Optical effects are observed in regularly dyed crystals that serve to mimic optical rotation and circular dichroism by rotating the azimuth and increasing the ellipticity of linearly polarized light traversing the samples. However, these effects to which we give the names optical rotatory scattering and circular dichroic scattering do not transform upon rotation of the sample like intrinsic optical rotation and intrinsic circular dichroism. We ascribe this behavior to new scattering consequences that arise here in crystals of K2SO4 containing oriented azo dyes that have been arranged and overgrown in particular growth sectors. Requisite for the apparent optical rotation and circular dichroism is a bias in the inclination of the induced dipoles with respect to the principal light propagation modes of the medium.
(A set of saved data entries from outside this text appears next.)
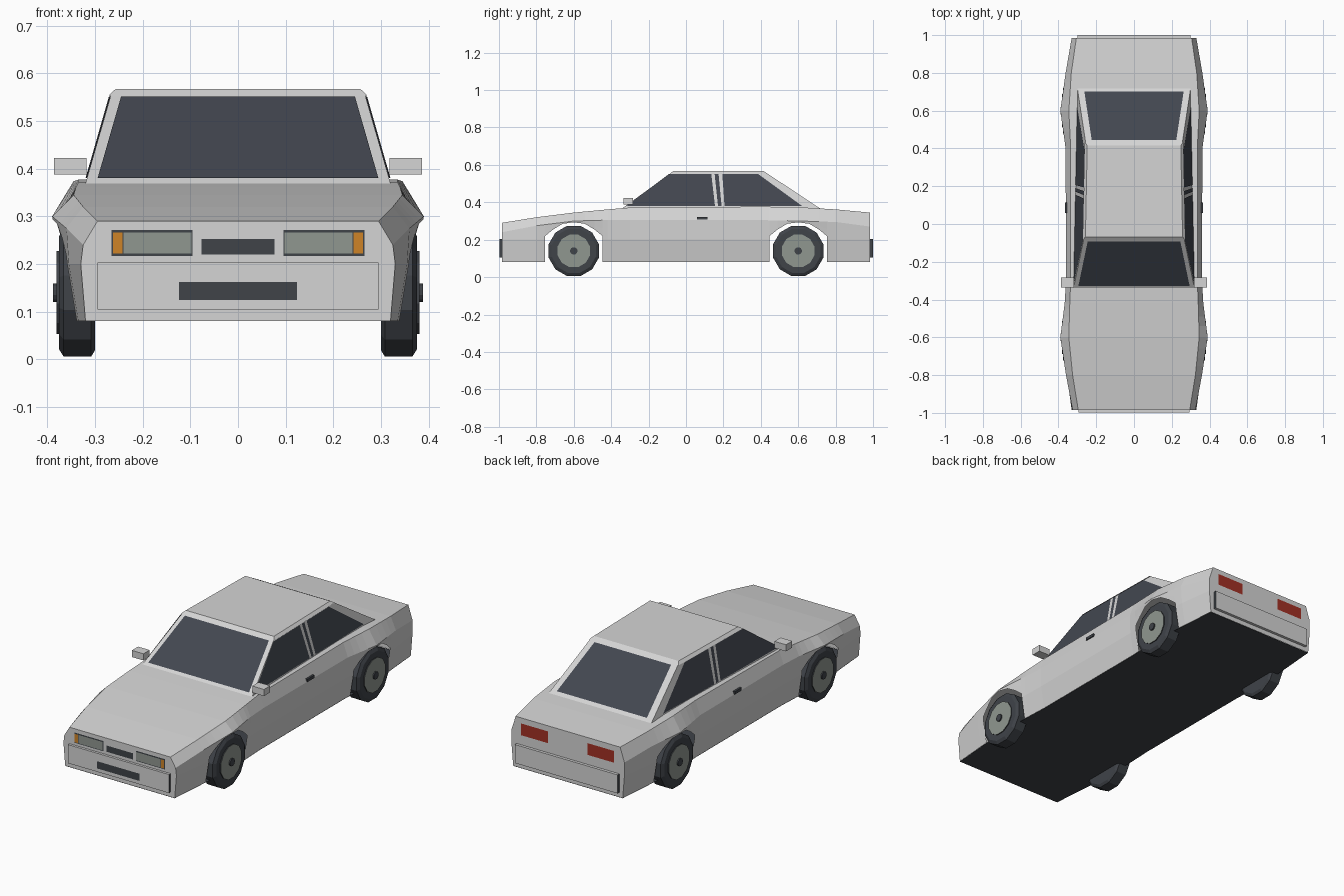
import bpy, bmesh, math
from mathutils import Vector, Matrix

default = bpy.data.objects.get("Cube")
if default:
    bpy.data.objects.remove(default)


def material(name, red, green, blue):
    mat = bpy.data.materials.new(name)
    mat.use_nodes = True
    mat.diffuse_color = (red, green, blue, 1)
    mat.node_tree.nodes["Principled BSDF"].inputs["Base Color"].default_value = (red, green, blue, 1)
    return mat


PAINT = material("silver_paint", .66, .66, .66)
DARK = material("dark_trim", .05, .056, .066)
GLASS = material("tinted_glass", .055, .062, .08)
GREY = material("lamp_and_rim_grey", .28, .31, .28)
ORANGE = material("indicator_orange", .62, .23, .02)
RED = material("tail_light_red", .36, .03, .018)


def finish(name, bm, *mats, recalc=True):
    if recalc:
        bmesh.ops.recalc_face_normals(bm, faces=bm.faces)
    mesh = bpy.data.meshes.new(name)
    bm.to_mesh(mesh)
    bm.free()
    for mat in mats:
        mesh.materials.append(mat)
    obj = bpy.data.objects.new(name, mesh)
    bpy.context.scene.collection.objects.link(obj)
    return obj


def box(name, low, high, *mats, side_index=0):
    bm = bmesh.new()
    low, high = Vector(low), Vector(high)
    bmesh.ops.create_cube(bm, size=1)
    bmesh.ops.scale(bm, vec=high - low, verts=bm.verts)
    bmesh.ops.translate(bm, vec=(low + high) / 2, verts=bm.verts)
    bm.normal_update()
    for face in bm.faces:
        if abs(face.normal.x) > .9:
            face.material_index = side_index
    return finish(name, bm, *mats)


def plate(name, points, outward, mat, lift=.003):
    """Flat panel floating just above the surface it decorates."""
    bm = bmesh.new()
    face = bm.faces.new([bm.verts.new(p) for p in points])
    face.normal_update()
    if face.normal.dot(Vector(outward)) < 0:
        face.normal_flip()
    bmesh.ops.translate(bm, vec=face.normal * lift, verts=bm.verts)
    return finish(name, bm, mat, recalc=False)


# Body shell stations: y, deck width, deck z, shoulder width, shoulder z, waist width, sill width
KEYS = [
    (-.985, .295, .29, .325, .24, .33, .32),
    (-.8, .325, .32, .36, .275, .355, .335),
    (-.6, .345, .345, .39, .3, .37, .35),
    (-.42, .34, .362, .367, .305, .363, .345),
    (-.3, .335, .372, .36, .305, .36, .34),
    (.4, .335, .377, .362, .305, .36, .34),
    (.6, .345, .374, .39, .3, .37, .35),
    (.8, .332, .362, .362, .295, .355, .335),
    (.985, .305, .345, .33, .27, .33, .32),
]
FLOOR, WAIST, AXLE = .08, .2, .6
ARCH = [(.153, .22), (.11, .255), (.06, .285), (0, .293)]


def lerp(a, b, t):
    return a + (b - a) * t


def station(y):
    for a, b in zip(KEYS, KEYS[1:]):
        if y <= b[0]:
            t = (y - a[0]) / (b[0] - a[0])
            return [lerp(p, q, t) for p, q in zip(a, b)]


def section(y, bottom):
    """Half section from deck edge down to the sill or the wheel arch lip."""
    _, deck_w, deck_z, sh_w, sh_z, waist_w, sill_w = station(y)

    def width(z):
        if z > WAIST:
            return lerp(waist_w, sh_w, (z - WAIST) / (sh_z - WAIST))
        return lerp(sill_w, waist_w, (z - FLOOR) / (WAIST - FLOOR))

    waist = max(WAIST, (bottom + sh_z) / 2) if bottom > FLOOR else WAIST
    return [(deck_w, deck_z), (sh_w, sh_z), (width(waist), waist), (width(bottom), bottom)]


# Body: hollow lofted shell with open wheel arches
stops = [(key[0], FLOOR) for key in KEYS if abs(abs(key[0]) - AXLE) > .01]
stops = [s for s in stops if abs(abs(s[0]) - AXLE) > ARCH[0][0]]
for axle in (-AXLE, AXLE):
    reach = ARCH[0][0]
    stops += [(axle - reach, FLOOR), (axle + reach, FLOOR)]
    for offset, z in ARCH:
        stops += [(axle + s * offset, z) for s in ((-1, 1) if offset else (1,))]


def order(stop):
    # at an arch edge the full-height section sits on the side away from the axle
    y, z = stop
    away = 1 if abs(y) > AXLE else -1
    outward = away if y > 0 else -away
    return (round(y, 4), outward if z == FLOOR else 0)


stops.sort(key=order)
bm = bmesh.new()
rows = []
for y, bottom in stops:
    half = section(y, bottom)
    rows.append((y, {s: [bm.verts.new((s * x, y, z)) for x, z in half] for s in (-1, 1)}))
for (ya, a), (yb, b) in zip(rows, rows[1:]):
    if yb - ya < .001:
        continue
    for s in (-1, 1):
        for i in range(3):
            bm.faces.new((a[s][i], b[s][i], b[s][i + 1], a[s][i + 1]))
    bm.faces.new((a[1][0], b[1][0], b[-1][0], a[-1][0]))
for _, row in (rows[0], rows[-1]):
    bm.faces.new(row[1] + row[-1][::-1])
bmesh.ops.remove_doubles(bm, verts=bm.verts, dist=.0002)
finish("body_shell", bm, PAINT)

# Underside
outline = [(key[0], key[6]) for key in KEYS]
plate("underside", [(x, y, FLOOR) for y, x in outline] + [(-x, y, FLOOR) for y, x in outline[::-1]],
      (0, 0, -1), DARK, lift=.001)


# Cabin with sides leaning inwards
BASE, TOP = .365, .557
FRONT, REAR = (-.345, -.08), (.72, .43)


def side_x(y, z):
    return .32 - .26 * (z - .37) - .02 * (y - FRONT[0])


def prism(name, lower, upper, mat):
    """Block between two levels, each given as z, front y, rear y, inset."""
    bm = bmesh.new()
    rings = []
    for z, front, rear, inset in (lower, upper):
        corners = [(-1, front), (1, front), (1, rear), (-1, rear)]
        rings.append([bm.verts.new((s * (side_x(y, z) - inset), y, z)) for s, y in corners])
    for i in range(4):
        j = (i + 1) % 4
        bm.faces.new((rings[0][i], rings[0][j], rings[1][j], rings[1][i]))
    for ring in rings:
        bm.faces.new(ring)
    return finish(name, bm, mat)


prism("cabin", (BASE, FRONT[0], REAR[0], 0), (TOP, FRONT[1], REAR[1], 0), PAINT)
prism("roof_panel", (.554, -.085, .435, -.004), (.567, -.068, .415, .006), PAINT)


# Windscreens
def screen(name, slope, margin, outward):
    points = []
    for z, signs in ((.378, (-1, 1)), (.549, (1, -1))):
        y = lerp(*slope, (z - BASE) / (TOP - BASE))
        points += [(s * (side_x(y, z) - margin), y, z) for s in signs]
    plate(name, points, outward, GLASS)


screen("front_windscreen", FRONT, .023, (0, -1, 1))
screen("rear_windscreen", REAR, .034, (0, 1, 1))

# Side windows, split by slim pillars
LOW, HIGH = .38, .551
WINDOWS = {
    "front_side_window": (-.318, -.09, .135, .155),
    "pillar_glass": (.171, .153, .174, .19),
    "rear_side_window": (.206, .194, .385, .62),
}
for side, s in (("left", 1), ("right", -1)):
    for name, ys in WINDOWS.items():
        points = [(s * side_x(y, z), y, z) for y, z in zip(ys, (LOW, HIGH, HIGH, LOW))]
        plate(f"{side}_{name}", points, (s, 0, 0), GLASS)


# Lamps and grilles on the end faces
def end_panel(name, y, x0, x1, z0, z1, mat, lift):
    plate(name, [(x0, y, z0), (x1, y, z0), (x1, y, z1), (x0, y, z1)], (0, y, 0), mat, lift)


NOSE = .985
for side, s in (("left", 1), ("right", -1)):
    end_panel(f"{side}_headlight_frame", -NOSE, s * .095, s * .265, .217, .271, DARK, .002)
    end_panel(f"{side}_headlight", -NOSE, s * .098, s * .24, .222, .266, GREY, .005)
    end_panel(f"{side}_indicator", -NOSE, s * .242, s * .262, .222, .266, ORANGE, .005)
    end_panel(f"{side}_tail_light", NOSE, s * .115, s * .272, .255, .317, RED, .003)
end_panel("grille", -NOSE, -.077, .077, .22, .253, DARK, .003)

# Bumpers with dark end caps
box("front_bumper", (-.295, -.998, .105), (.295, -.98, .203), PAINT, DARK, side_index=1)
box("rear_bumper", (-.3, .98, .105), (.3, 1, .203), PAINT, DARK, side_index=1)
end_panel("lower_intake", -.998, -.124, .124, .124, .162, DARK, .002)


# Wheels
def drum(name, profile, s, y, mats, colour_rule=None):
    """Twelve-sided lathe around the axle from (x, radius) points, capped at both ends."""
    bm = bmesh.new()
    count = 12
    rings = []
    for x, radius in profile:
        angles = [math.tau * (i + .5) / count for i in range(count)]
        rings.append([bm.verts.new((s * x, y + radius * math.sin(a), .14 + radius * math.cos(a)))
                      for a in angles])
    for a, b in zip(rings, rings[1:]):
        for i in range(count):
            j = (i + 1) % count
            bm.faces.new((a[i], a[j], b[j], b[i]))
    for ring in (rings[0], rings[-1]):
        bm.faces.new(ring)
    bm.normal_update()
    if colour_rule:
        for face in bm.faces:
            face.material_index = colour_rule(face)
    return finish(name, bm, *mats)


for side, s in (("left", 1), ("right", -1)):
    for end, y in (("front", -AXLE), ("rear", AXLE)):
        wheel = f"{end}_{side}"
        drum(wheel + "_tyre", [(.3, .125), (.308, .139), (.366, .139), (.376, .122)], s, y, [DARK])
        drum(wheel + "_rim", [(.37, .09), (.381, .09)], s, y, [DARK, GREY],
             lambda face: int(abs(face.normal.x) > .9))
        drum(wheel + "_hub", [(.378, .02), (.388, .02)], s, y, [DARK])

    # Mirrors and door handles
    inner, outer = sorted((s * .318, s * .386))
    box(f"{side}_mirror", (inner, -.335, .388), (outer, -.283, .423), PAINT)
    inner, outer = sorted((s * .355, s * .366))
    box(f"{side}_door_handle", (inner, .058, .307), (outer, .115, .322), DARK)
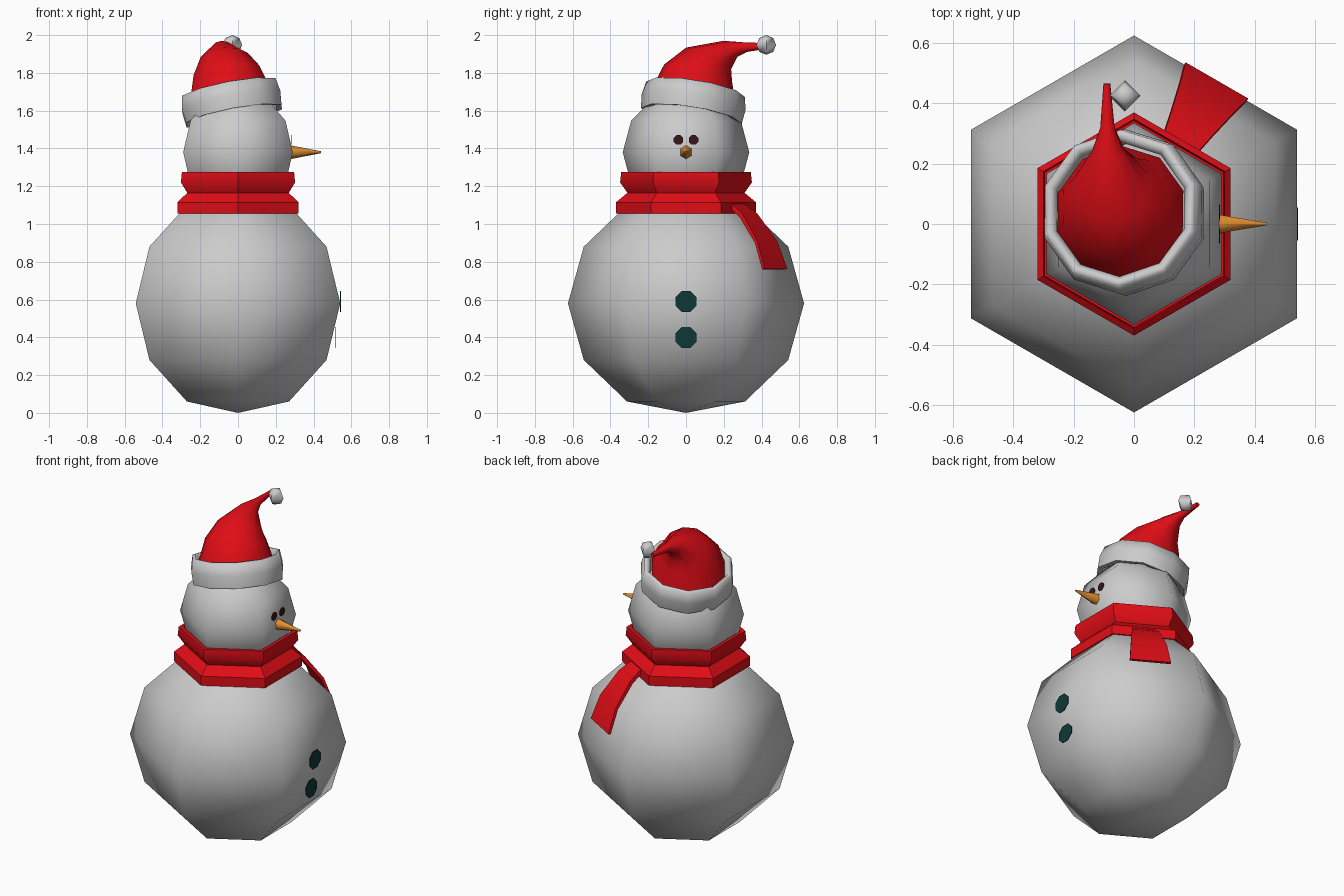
import bpy, bmesh, math
from mathutils import Vector

if "Cube" in bpy.data.objects:
    bpy.data.objects.remove(bpy.data.objects["Cube"])


def material(name, rgb):
    m = bpy.data.materials.new(name)
    m.diffuse_color = (*rgb, 1)
    m.use_nodes = True
    m.node_tree.nodes["Principled BSDF"].inputs["Base Color"].default_value = m.diffuse_color
    return m


RED = material("red_cloth", (0.75, 0.004, 0.008))
ORANGE = material("carrot", (0.75, 0.27, 0.03))
DARK = material("dark_eye", (0.035, 0.008, 0.01))
TEAL = material("dark_teal", (0.004, 0.04, 0.037))


def loft(name, rings, mat=None, cap=False, angle=70, closed=False):
    """Skin a list of equal-length point rings into one object."""
    bm = bmesh.new()
    vs = [[bm.verts.new(p) for p in r] for r in rings]
    n = len(rings[0])
    pairs = list(zip(vs, vs[1:])) + ([(vs[-1], vs[0])] if closed else [])
    for a, b in pairs:
        for i in range(n):
            j = (i + 1) % n
            bm.faces.new((a[i], a[j], b[j], b[i]))
    if cap:
        bm.faces.new(vs[0])
        bm.faces.new(vs[-1])
    bmesh.ops.remove_doubles(bm, verts=bm.verts, dist=1e-5)
    bmesh.ops.recalc_face_normals(bm, faces=bm.faces)
    me = bpy.data.meshes.new(name)
    bm.to_mesh(me)
    bm.free()
    ob = bpy.data.objects.new(name, me)
    bpy.context.collection.objects.link(ob)
    if mat:
        me.materials.append(mat)
    bpy.ops.object.select_all(action='DESELECT')
    ob.select_set(True)
    bpy.context.view_layer.objects.active = ob
    bpy.ops.object.shade_smooth_by_angle(angle=math.radians(angle))
    return ob


def ring(center, r, n, normal=(0, 0, 1), phase=90):
    q = Vector((0, 0, 1)).rotation_difference(Vector(normal))
    a = [math.radians(phase + 360 * i / n) for i in range(n)]
    return [Vector(center) + q @ Vector((r * math.cos(t), r * math.sin(t), 0)) for t in a]


def ball(name, c, r, rz, n, steps, floor=-9):
    rings = []
    for i in range(steps + 1):
        t = math.pi * i / steps
        z = max(c[2] - rz * math.cos(t), floor)
        rings.append(ring((c[0], c[1], z), r * math.sin(t), n))
    return loft(name, rings)


# Snow body and head: six-sided balls
ball("body", (0, 0, 0.58), 0.625, 0.6, 6, 6, floor=0)
ball("head", (0, 0, 1.38), 0.335, 0.335, 6, 6)

# Scarf wrap
wrap = [(0.345, 1.06), (0.37, 1.055), (0.37, 1.115), (0.31, 1.165),
        (0.349, 1.22), (0.343, 1.275), (0.315, 1.273), (0.30, 1.24)]
loft("scarf", [ring((0, 0, z), r, 6) for r, z in wrap], RED, angle=40)

# Scarf tail, hanging over the rear right face of the body
out, side = Vector((0.5, 0.866, 0)), Vector((0.866, -0.5, 0))
tail = []
for d, z, w, lift in [(0.30, 1.09, 0.065, 0.02), (0.375, 1.035, 0.08, 0.02),
                      (0.482, 0.90, 0.105, 0.01), (0.535, 0.76, 0.12, 0.003)]:
    tail.append([out * (d + o) + side * s * w + Vector((0, 0, z + h))
                 for o, s, h in [(0, -1, 0), (0, 1, 0), (0.015, 1, lift), (0.015, -1, lift)]])
loft("scarf_tail", tail, RED, cap=True, angle=40)

# Tilted hat brim
tilt = Vector((-0.19, 0.16, 1)).normalized()
brim_c = Vector((-0.035, 0.04, 1.645))
brim = [(0.225, 0.05), (0.245, 0.075), (0.265, 0.07), (0.278, 0.0),
        (0.27, -0.075), (0.24, -0.07)]
loft("hat_brim", [ring(brim_c + tilt * h, r, 10, tilt) for r, h in brim],
     closed=True)

# Drooping hat cone
cone = [((-0.045, 0.04, 1.68), 0.222, tilt),
        ((-0.046, 0.042, 1.70), 0.218, tilt),
        ((-0.06, 0.064, 1.80), 0.185, (-0.15, 0.25, 1)),
        ((-0.072, 0.12, 1.877), 0.132, (-0.1, 0.48, 1)),
        ((-0.085, 0.235, 1.927), 0.056, (-0.05, 1.2, 1)),
        ((-0.088, 0.32, 1.936), 0.025, (0, 1, 0.1)),
        ((-0.09, 0.465, 1.945), 0.012, (0, 1, 0.05))]
loft("hat", [ring(c, r, 10, n) for c, r, n in cone], RED, cap=True)

# Pompom
ball("hat_pompom", (-0.03, 0.425, 1.948), 0.052, 0.052, 4, 4)

# Carrot nose
loft("nose", [ring((x, 0, 1.38), r, 6, (1, 0, 0), 0)
              for x, r in [(0.28, 0.036), (0.44, 0.005)]], ORANGE, cap=True)


# Eyes and buttons: thin eight-sided discs facing the nose side
def disc(name, x, y, z, r, mat):
    loft(name, [ring((x + dx, y, z), r, 8, (1, 0, 0), 22.5) for dx in (-0.003, 0)],
         mat, cap=True, angle=30)


for s, label in ((-1, "left"), (1, "right")):
    disc("eye_" + label, 0.285, s * 0.04, 1.445, 0.027, DARK)
disc("button_upper", 0.544, 0, 0.59, 0.06, TEAL)
disc("button_lower", 0.518, 0, 0.40, 0.06, TEAL)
This unique situation is a consequence of the anisotropy of growth that is unlikely to occur in other dye-doped systems such as polymers or liquid crystals.
ASJC Scopus subject areas
- Physical and Theoretical Chemistry